Blog Posts for Connecticut
One of the great things about living in New England is that all six states offer anti-discrimination protections for LGBT employees and workers who are living with HIV. Most workers are “employees at will” and can be fired or discriminated against by their employer for any reason or no reason at all. However, states have identified “protected characteristics” and made it illegal to fire or discriminate against an employee just because they possess, or are perceived to possess, one or more of those characteristics. For lesbian, gay or bisexual (LGB) workers, the protected characteristic is “sexual orientation,” for workers living with HIV, “disability,” and for transgender workers, “gender identity.”
GLAD recently provided assistance to a man charged with a serious crime—who spent over a month in jail as a result—simply because he is HIV-positive. Since then, I have been thinking about the necessity of education, particularly when it aims to dispel wholly unfounded beliefs.
In a guest post at Pam’s House Blend, GLAD’s Transgender Rights Project Director Jennifer L. Levi dispels concerns about the definition of “gender identity or expression” included in Connecticut’s new anti-discrimination law.
This week, GLAD, the National Center for Lesbian Rights (NCLR) and NCLR’s National Family Law Advisory Council released a revised version of Protecting Families: Standards for LGBT Families, a set of 10 guidelines aimed at reminding LGBT people how important it is to legally protect the families they create and to caution parents against wielding anti-LGBT laws against their partner should their relationship break-up. Basically, we’re calling on the members of our community—and their lawyers—to fight fairly and to do their best to avoid damaging custody disputes. As GLAD’s Mary Bonauto writes in her introduction to the standards, “We believe that, even in the midst of the emotional upheaval that inevitably accompanies the end of the adult relationship, families can do a great deal to resolve their differences in a manner that puts their children first.”
I could hardly believe that the moment for which I’d waited nearly six years had arrived. H.B. 6599, Connecticut’s transgender civil rights bill, had passed the House of Representatives nearly two weeks ago and I’d been waiting impatiently for it to be run in the Senate. But each time I e-mailed Betty Gallo, our staunch lobbyist who’s been tirelessly working this bill for years, there was little to report. I sent her a short e-mail earlier in the day asking, “Any info on timing?” She quickly replied, “No.” Honestly, I wasn’t even thinking about the bill when I left work that afternoon for my son’s baseball game.
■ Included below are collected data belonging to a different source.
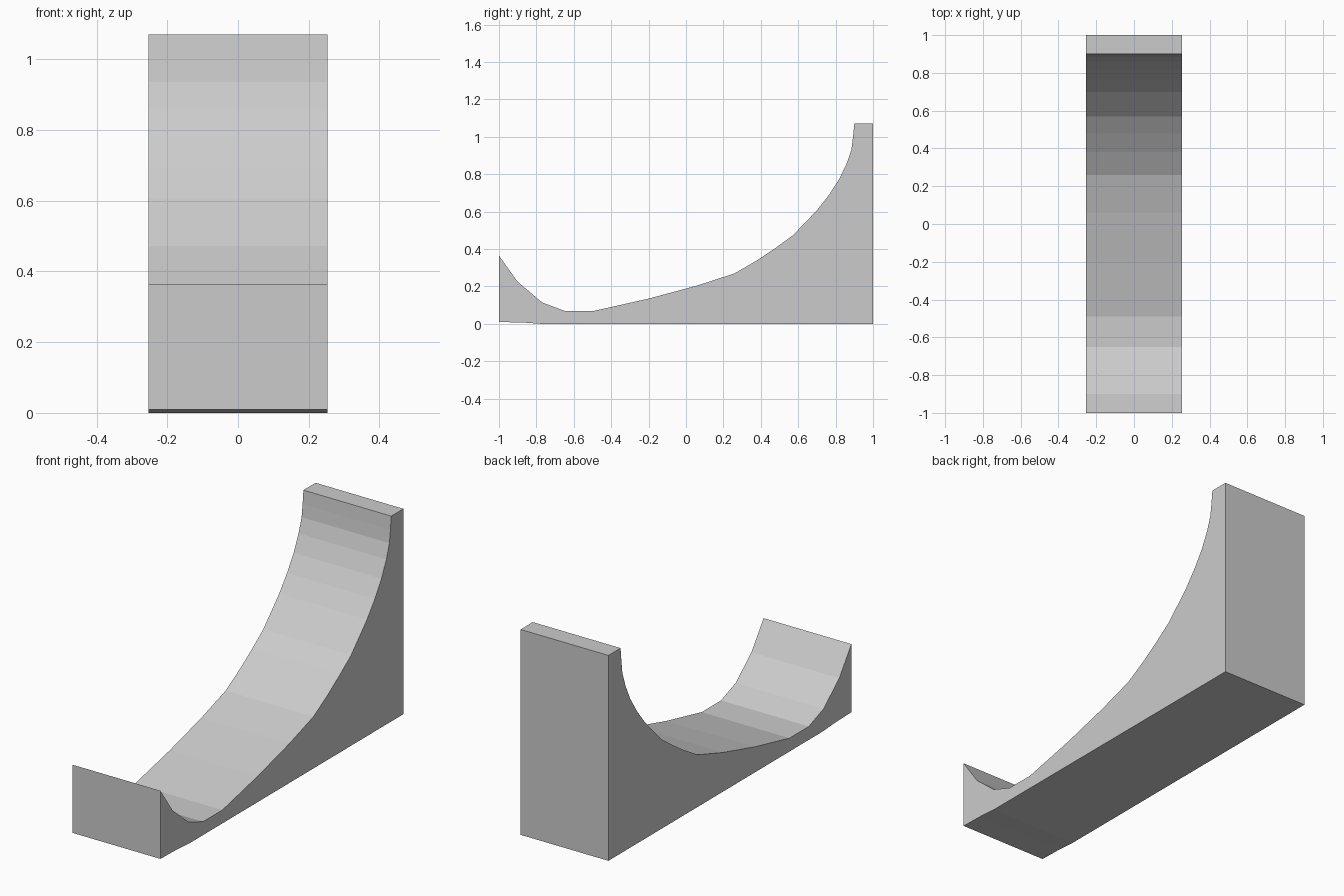
import bpy, bmesh

if "Cube" in bpy.data.objects:
    bpy.data.objects.remove(bpy.data.objects["Cube"])

HALF_WIDTH = 0.253

# Curved riding surface, front lip to top of the back wall (y, z)
curve = [(-1, 0.365), (-0.9, 0.225), (-0.77, 0.115), (-0.65, 0.07), (-0.49, 0.07),
         (-0.2, 0.135), (0.06, 0.205), (0.26, 0.27), (0.38, 0.34), (0.48, 0.407),
         (0.57, 0.472), (0.7, 0.607), (0.765, 0.69), (0.82, 0.775), (0.86, 0.86),
         (0.885, 0.935), (0.893, 1.0), (0.9, 1.07)]
# Back wall and base, slightly raised at the front
base = [(1, 1.07), (1, 0), (-0.77, 0), (-0.87, 0.007), (-1, 0.01)]


def extrude_profile(name, profile, half_width):
    """Extrude a closed y-z profile along x."""
    bm = bmesh.new()
    face = bm.faces.new([bm.verts.new((-half_width, y, z)) for y, z in profile])
    result = bmesh.ops.extrude_face_region(bm, geom=[face], use_keep_orig=True)
    verts = [v for v in result["geom"] if isinstance(v, bmesh.types.BMVert)]
    bmesh.ops.translate(bm, verts=verts, vec=(2 * half_width, 0, 0))
    bmesh.ops.recalc_face_normals(bm, faces=bm.faces[:])
    mesh = bpy.data.meshes.new(name)
    bm.to_mesh(mesh)
    bm.free()
    obj = bpy.data.objects.new(name, mesh)
    bpy.context.collection.objects.link(obj)
    return obj


# Curved ramp
extrude_profile("curved_ramp", curve + base, HALF_WIDTH)
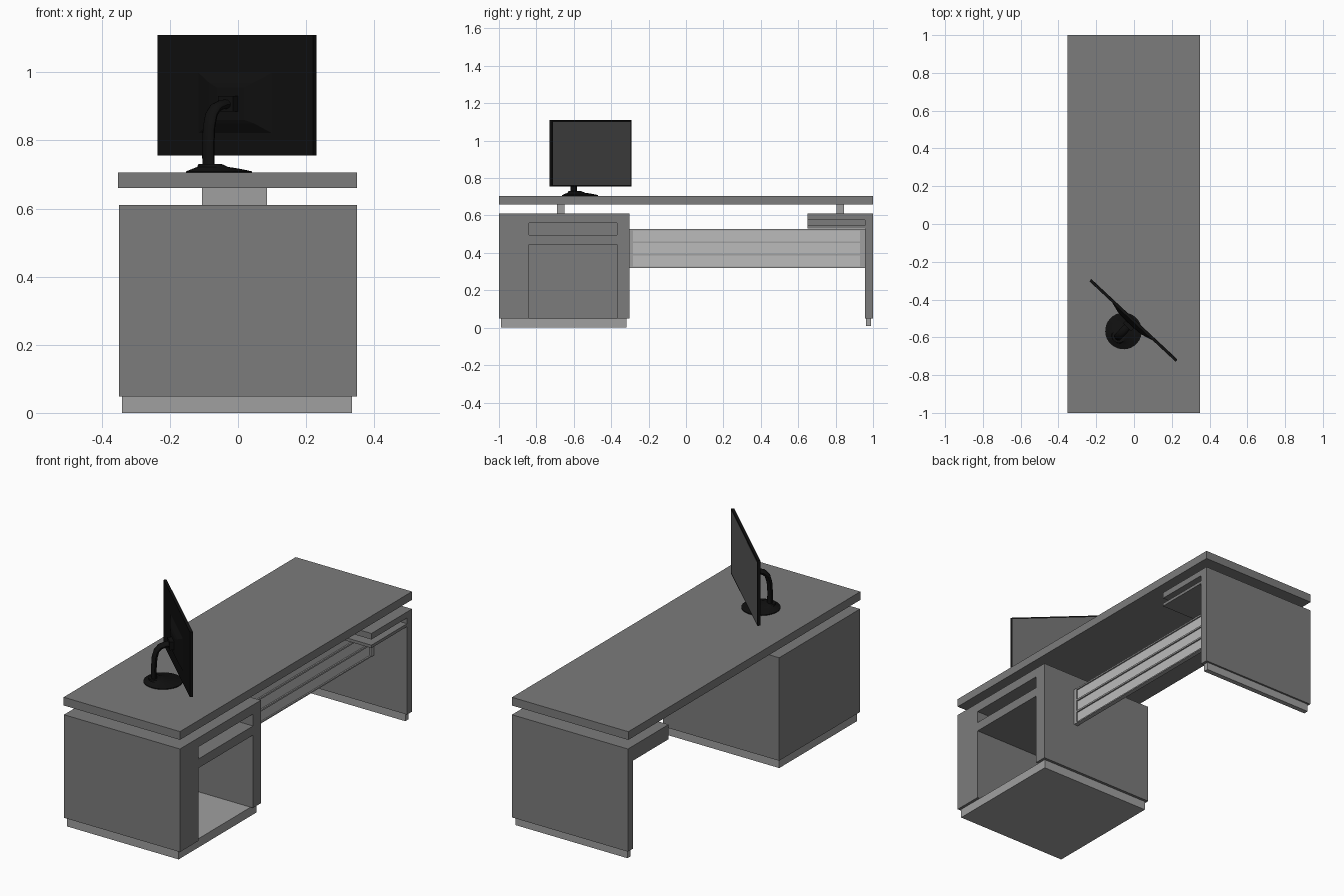
import bpy, bmesh, math
from mathutils import Vector

if "Cube" in bpy.data.objects:
    bpy.data.objects.remove(bpy.data.objects["Cube"])


def material(name, v):
    m = bpy.data.materials.new(name)
    m.diffuse_color = (v, v, v, 1)
    m.use_nodes = True
    m.node_tree.nodes["Principled BSDF"].inputs["Base Color"].default_value = m.diffuse_color
    return m


BODY = material("dark_grey", 0.2)
TRIM = material("mid_grey", 0.35)
SLAT = material("light_grey", 0.5)
BLACK = material("black", 0.005)
GLASS = material("screen_grey", 0.1)


def finish(name, bm, mat):
    bmesh.ops.recalc_face_normals(bm, faces=bm.faces)
    me = bpy.data.meshes.new(name)
    bm.to_mesh(me)
    bm.free()
    me.materials.append(mat)
    ob = bpy.data.objects.new(name, me)
    bpy.context.collection.objects.link(ob)
    return ob


def box(name, x, y, z, mat):
    bm = bmesh.new()
    bmesh.ops.create_cube(bm, size=1)
    for v in bm.verts:
        v.co = Vector([a[0] if c < 0 else a[1] for a, c in zip((x, y, z), v.co)])
    return finish(name, bm, mat)


def loft(name, rings, mat, smooth=False):
    """Skin a stack of equal-length rings and cap both ends."""
    bm = bmesh.new()
    vs = [[bm.verts.new(p) for p in r] for r in rings]
    n = len(vs[0])
    for a, b in zip(vs, vs[1:]):
        for i in range(n):
            bm.faces.new((a[i], a[(i + 1) % n], b[(i + 1) % n], b[i]))
    bm.faces.new(vs[0])
    bm.faces.new(vs[-1])
    ob = finish(name, bm, mat)
    if smooth:
        bpy.ops.object.select_all(action='DESELECT')
        ob.select_set(True)
        bpy.context.view_layer.objects.active = ob
        bpy.ops.object.shade_smooth_by_angle(angle=math.radians(35))
    return ob


def cut(ob, cutter):
    cutter.hide_render = True
    mod = ob.modifiers.new("cut", 'BOOLEAN')
    mod.operation, mod.solver, mod.object = 'DIFFERENCE', 'EXACT', cutter
    bpy.context.view_layer.objects.active = ob
    bpy.ops.object.modifier_apply(modifier=mod.name)
    bpy.data.objects.remove(cutter)


W = (-0.35, 0.35)
INSET = (-0.34, 0.335)

# Worktop and the two spacer blocks that carry it
box("worktop", (-0.352, 0.35), (-1, 1), (0.66, 0.705), BODY)
for name, y in (("front_spacer", -0.67), ("rear_spacer", 0.825)):
    box(name, (-0.105, 0.085), (y - 0.021, y + 0.021), (0.61, 0.66), TRIM)

# Cabinet with two open compartments on the right side
cabinet = box("cabinet", W, (-1, -0.303), (0.048, 0.61), BODY)
for z in ((0.495, 0.56), (0.0, 0.445)):
    cut(cabinet, box("compartment_cutter", (-0.31, 0.5), (-0.84, -0.37), z, BODY))
box("cabinet_plinth", INSET, (-0.99, -0.318), (0, 0.048), TRIM)

# End panel leg with foot
box("end_panel", W, (0.957, 1), (0.05, 0.61), BODY)
box("end_foot", INSET, (0.963, 0.99), (0.008, 0.05), TRIM)

# Shallow open shelf under the far end
box("shelf_top", W, (0.65, 0.957), (0.577, 0.61), BODY)
box("shelf_bottom", W, (0.65, 0.957), (0.53, 0.546), BODY)
box("shelf_back", (-0.35, -0.32), (0.65, 0.957), (0.546, 0.577), BODY)

# Modesty panel with three recessed slats
panel = box("modesty_panel", (0.125, 0.15), (-0.303, 0.957), (0.32, 0.527), TRIM)
for i in range(3):
    z = 0.327 + i * 0.067
    cut(panel, box("slat_cutter", (0.142, 0.2), (-0.283, 0.93), (z, z + 0.058), TRIM))
    box(f"slat_{i + 1}", (0.14, 0.1425), (-0.283, 0.93), (z, z + 0.058), SLAT)

# Monitor frame: u along the screen, n towards the viewer
CENTRE = Vector((-0.003, -0.51, 0))
U = Vector((0.731, -0.682, 0))
N = Vector((0.682, 0.731, 0))


def at(u, t, z):
    return CENTRE + U * u + N * t + Vector((0, 0, z))


def plate(hw, z0, z1, t):
    return [at(u, t, z) for u, z in ((-hw, z0), (hw, z0), (hw, z1), (-hw, z1))]


def disc(t, r, z, n=32):
    return [at(r * math.cos(a), t + r * math.sin(a), z)
            for a in (2 * math.pi * i / n for i in range(n))]


# Screen, display face and tapered rear housing
loft("monitor_body", [plate(0.312, 0.755, 1.11, -0.008),
                      plate(0.312, 0.755, 1.11, 0.007)], BLACK)
loft("monitor_display", [plate(0.303, 0.763, 1.101, 0.006),
                         plate(0.303, 0.763, 1.101, 0.0078)], GLASS)
loft("monitor_housing", [plate(0.15, 0.82, 1.0, -0.007),
                         plate(0.09, 0.85, 0.97, -0.024),
                         plate(0.055, 0.86, 0.955, -0.028)], BLACK)

# Round stand base, its top shifted back under the neck
loft("stand_base", [disc(-0.077, 0.097, 0.705), disc(-0.077, 0.097, 0.709),
                    disc(-0.09, 0.068, 0.717), disc(-0.105, 0.045, 0.722),
                    disc(-0.115, 0.035, 0.73)], BLACK, True)

# Curved neck swept from the base to the back of the screen
path = [(-0.122, 0.715), (-0.124, 0.78), (-0.12, 0.84), (-0.11, 0.876),
        (-0.092, 0.896), (-0.065, 0.905), (-0.025, 0.907)]
rings = []
for i, p in enumerate(path):
    a, b = path[max(i - 1, 0)], path[min(i + 1, len(path) - 1)]
    d = Vector((b[0] - a[0], b[1] - a[1])).normalized()
    ring = []
    for k in range(12):
        c = 2 * math.pi * k / 12
        off = 0.014 * math.sin(c)
        ring.append(at(0.021 * math.cos(c), p[0] - d.y * off, p[1] + d.x * off))
    rings.append(ring)
loft("stand_neck", rings, BLACK, True)

# Pivot head behind the screen
loft("stand_pivot", [plate(0.03, 0.885, 0.93, -0.05),
                     plate(0.03, 0.885, 0.93, -0.026)], BLACK)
But when the call came from Jerimarie Liesegang, head of the Connecticut Transgender Advocacy Coalition (also a visionary, tireless and devoted advocate), I knew I needed to get there quickly.
On Monday, I testified before the Connecticut Legislature’s Judiciary Committee in favor H.B. 6599, “An Act Concerning Discrimination,” which would add the phrase gender identity and expression in Connecticut’s non-discrimination laws. My prepared testimony was just about two minutes, but I spent the next hour on the hot seat, fielding questions from committee members about the bill and how, when adopted as law, it would be enforced. That is as it should be. It’s important to let those who are just learning about transgender people’s lives ask of all their questions and have them answered in a reasoned, thoughtful way.
It’s everyone’s favorite time of year. At least there is some good news for transgender tax payers this year. But still the same bad news for married same sex couples.
Courts have found that laws that discriminate against certain groups of people are more likely to reflect prejudice against that group than they are good public policy. Rather than being assumed to be constitutional, such laws need to be justified with exceptionally good reasons. This is called “heightened scrutiny” and has, for example, been used in cases where a racial group is being discriminated against. GLAD has consistently argued in the courts that sexual orientation deserves “heightened scrutiny.” So it was an enormous breakthrough last week when the President and the Department of Justice (DOJ) agreed with GLAD on that point- and because of that also agreed that DOMA is unconstitutional.
On the heels of the U.S. Department of Justice’s (DOJ) announcement last week that it would no longer defend DOMA against legal challenges by GLAD and other organizations, the National Organization for Marriage (NOM) issued an action alert urging members to immediately call their congressional reps to demand they defend the odious law.
“It’s a constitutional outrage,” NOM President Brian Brown wrote in the alert. “Why do we even have courts if the President himself gets to decide which laws are constitutional?” (Emphasis added).
Given the breaking news that the Department of Justice (DOJ) will no longer defend Section 3 of the Defense of Marriage Act (DOMA), I wanted to let you know what that really means to the two lawsuits GLAD currently has in the federal courts trying to overturn DOMA—Gill and Pedersen .